|Excerpt / Summary|
What we know: Cote D'Ivoire is the only country with two presidents. After the opposition won a long-delayed presidential election last month, the incumbent Laurent Gbagbo simply decided not to go. He's named a cabinet and even taken the oath of office -- while his rival, election winner Alassane Ouattara, has set up his own rival government in a nearby hotel. What we learn: Oddly enough, last year, Cote D'Ivoire's president, Laurent Gbagbo, actually wanted to face Alassane Ouattara in a run-off election. Apparently, Gbagbo believed that he could win, thanks to the support of key ethnic groups, according to a State Department source quoted in a June 2009 Abidjan Embassy cable. Now, 18 months later, Gbagbo seems unable to accept the truth: He lost to Ouattara. The 2009 cable, entitled "Elections in Cote D'Ivoire: the Myth and the Reality," explains the various reasons that Gbagbo was reluctant to hold the election in the first place. (The presidential poll held this year was originally scheduled for 2005, and had been pushed back every year thereafter.) "There will not be an election unless President Gbagbo is confident that he will win it," the cable reads.

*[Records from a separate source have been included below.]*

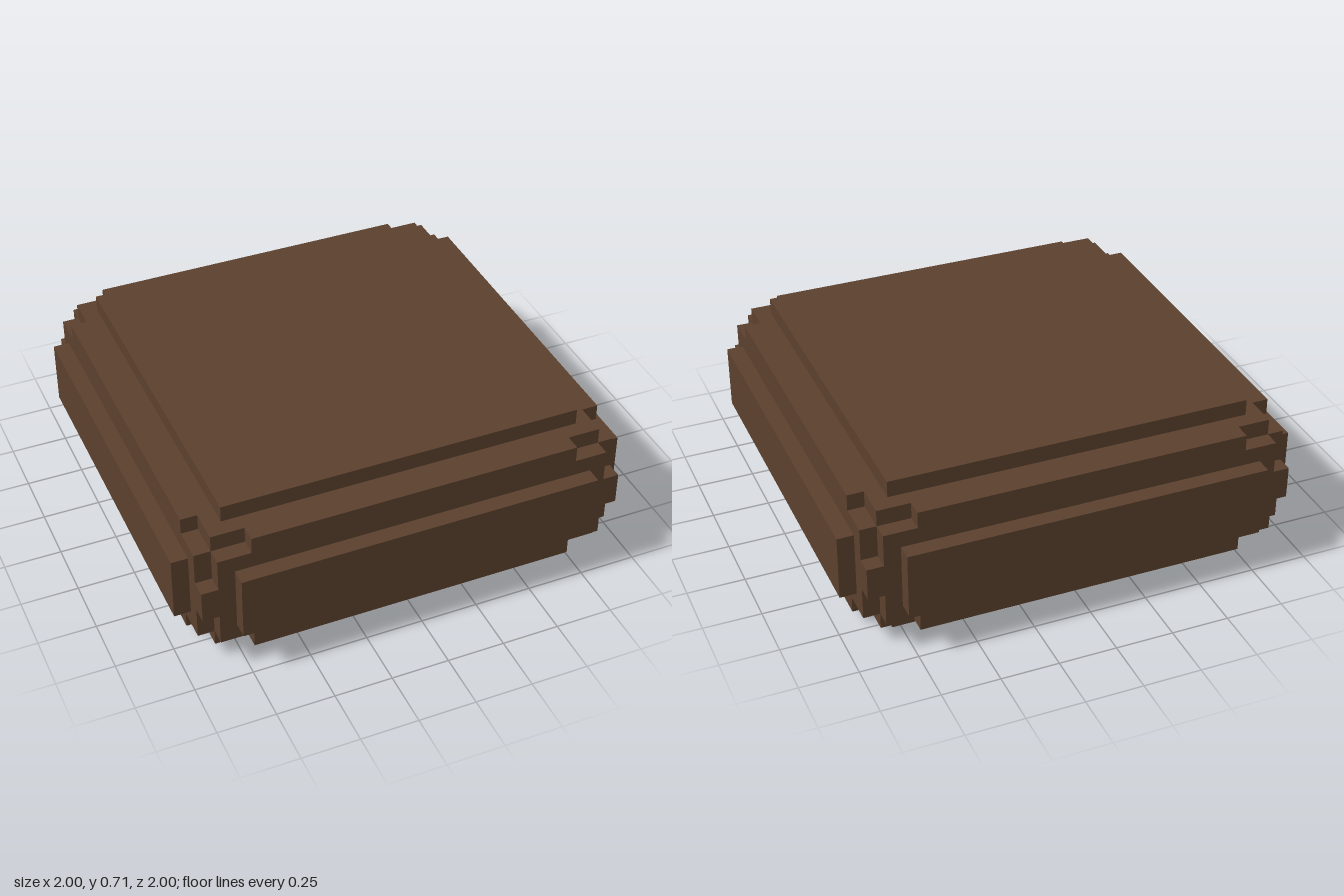
import * as THREE from 'three';

const U = 1 / 14; // one step of the blocky grid
const MID = 5; // height of the centre, in steps

// Grid lines of the core along x, y and z, in steps from its centre
const LINES = [
  [-13, -12, -10, 10, 12, 13],
  [-4, -3, -1, 1, 3, 4],
  [-13, -12, -10, 10, 12, 13],
];

// Core cells: 0 and 4 are outermost, 2 is the long middle.
// Three-armed notches along the edges are cut out of each corner.
function isSolid(cell) {
  if (cell.some((i) => i < 0 || i > 4)) return false;
  const outer = cell.filter((i) => i === 0 || i === 4).length;
  return outer < 2 || (outer === 2 && cell.includes(2));
}

// Skin of the core: one quad wherever a solid cell meets an empty one
function coreGeometry() {
  const positions = [];
  const addFace = (cell, axis, side) => {
    const u = (axis + 1) % 3;
    const v = (axis + 2) % 3;
    const corner = (du, dv) => {
      const p = [0, 0, 0];
      p[axis] = LINES[axis][cell[axis] + (side > 0 ? 1 : 0)] * U;
      p[u] = LINES[u][cell[u] + du] * U;
      p[v] = LINES[v][cell[v] + dv] * U;
      return p;
    };
    const [a, b, c, d] = [corner(0, 0), corner(1, 0), corner(1, 1), corner(0, 1)];
    const order = side > 0 ? [a, b, c, a, c, d] : [a, c, b, a, d, c];
    for (const p of order) positions.push(...p);
  };

  for (let x = 0; x < 5; x++) for (let y = 0; y < 5; y++) for (let z = 0; z < 5; z++) {
    const cell = [x, y, z];
    if (!isSolid(cell)) continue;
    for (let axis = 0; axis < 3; axis++) for (const side of [-1, 1]) {
      const next = [...cell];
      next[axis] += side;
      if (!isSolid(next)) addFace(cell, axis, side);
    }
  }

  const geometry = new THREE.BufferGeometry();
  geometry.setAttribute('position', new THREE.Float32BufferAttribute(positions, 3));
  geometry.computeVertexNormals();
  return geometry;
}

export function createModel() {
  const model = new THREE.Group();
  model.name = 'notchedBlock';
  const brown = new THREE.MeshStandardMaterial({ color: 0x5b402d });
  brown.name = 'darkBrown';

  const add = (name, geometry, x, y, z) => {
    const mesh = new THREE.Mesh(geometry, brown);
    mesh.name = name;
    mesh.position.set(x * U, (MID + y) * U, z * U);
    model.add(mesh);
  };
  const box = (w, h, d) => new THREE.BoxGeometry(w * U, h * U, d * U);

  add('core', coreGeometry(), 0, 0, 0);

  // Raised panels, one on each face of the core
  add('topPanel', box(22, 1, 22), 0, 4.5, 0);
  add('bottomPanel', box(22, 1, 22), 0, -4.5, 0);
  add('frontPanel', box(22, 4, 1), 0, 0, 13.5);
  add('backPanel', box(22, 4, 1), 0, 0, -13.5);
  add('leftPanel', box(1, 4, 22), 13.5, 0, 0);
  add('rightPanel', box(1, 4, 22), -13.5, 0, 0);

  return model;
}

The trouble was that the president's party held a minority of voter support, and he would need a coalition with a smaller party to win. Interestingly, the cable notes, "Reliable sources indicate that Gbagbo has tried since at least 2007 to cut a deal with Alassane Ouattara, president of the RDR, but has not succeeded." Having failed, the report continues: Gbagbo recently told a well-placed source that he wants to face Alassane Ouattara in the second round (no one expects a winner to emerge from the first round) because he (Gbagbo) believes that the ethnic groups who traditionally support the PDCI [a third party] will vote FPI [Gbagbo's party], rather that support an RDR leader [Ouattara] who has links to the rebellion. Gbagbo apparently miscalculated his appeal. The result today is a government torn between two camps -- and soon potentially at war. Cote D'Ivoire was expelled from the African Union and the regional West African grouping ECOWAS earlier this week. The United Nations, the United States, and France have all called on Gbagbo to step down. But so far he's not budging. The curveball: Among Gbagbo's new cabinet ministers is another character who appears in WikiLeaks: Charles Blé Goudé. Put under U.N. sanctions in 2006 for inciting violence against the United Nations, Goudé's re-emergence is depicted in a leaked 2008 cable which noted that the former rebel leader was trying to re-introduce himself into civilian life à la warlord-turned-president Charles Taylor (a worrying model considering that Taylor is now on trial in The Hague for war crimes). But it's clear why Gbagbo would want him as an ally: Goudé can "easily motivate and mobilize" youth from formerly militant camps, which "raises concerns about Gbagbo's genuine commitment" to peace. Fittingly, Goudé is Gbagbo's new youth minister.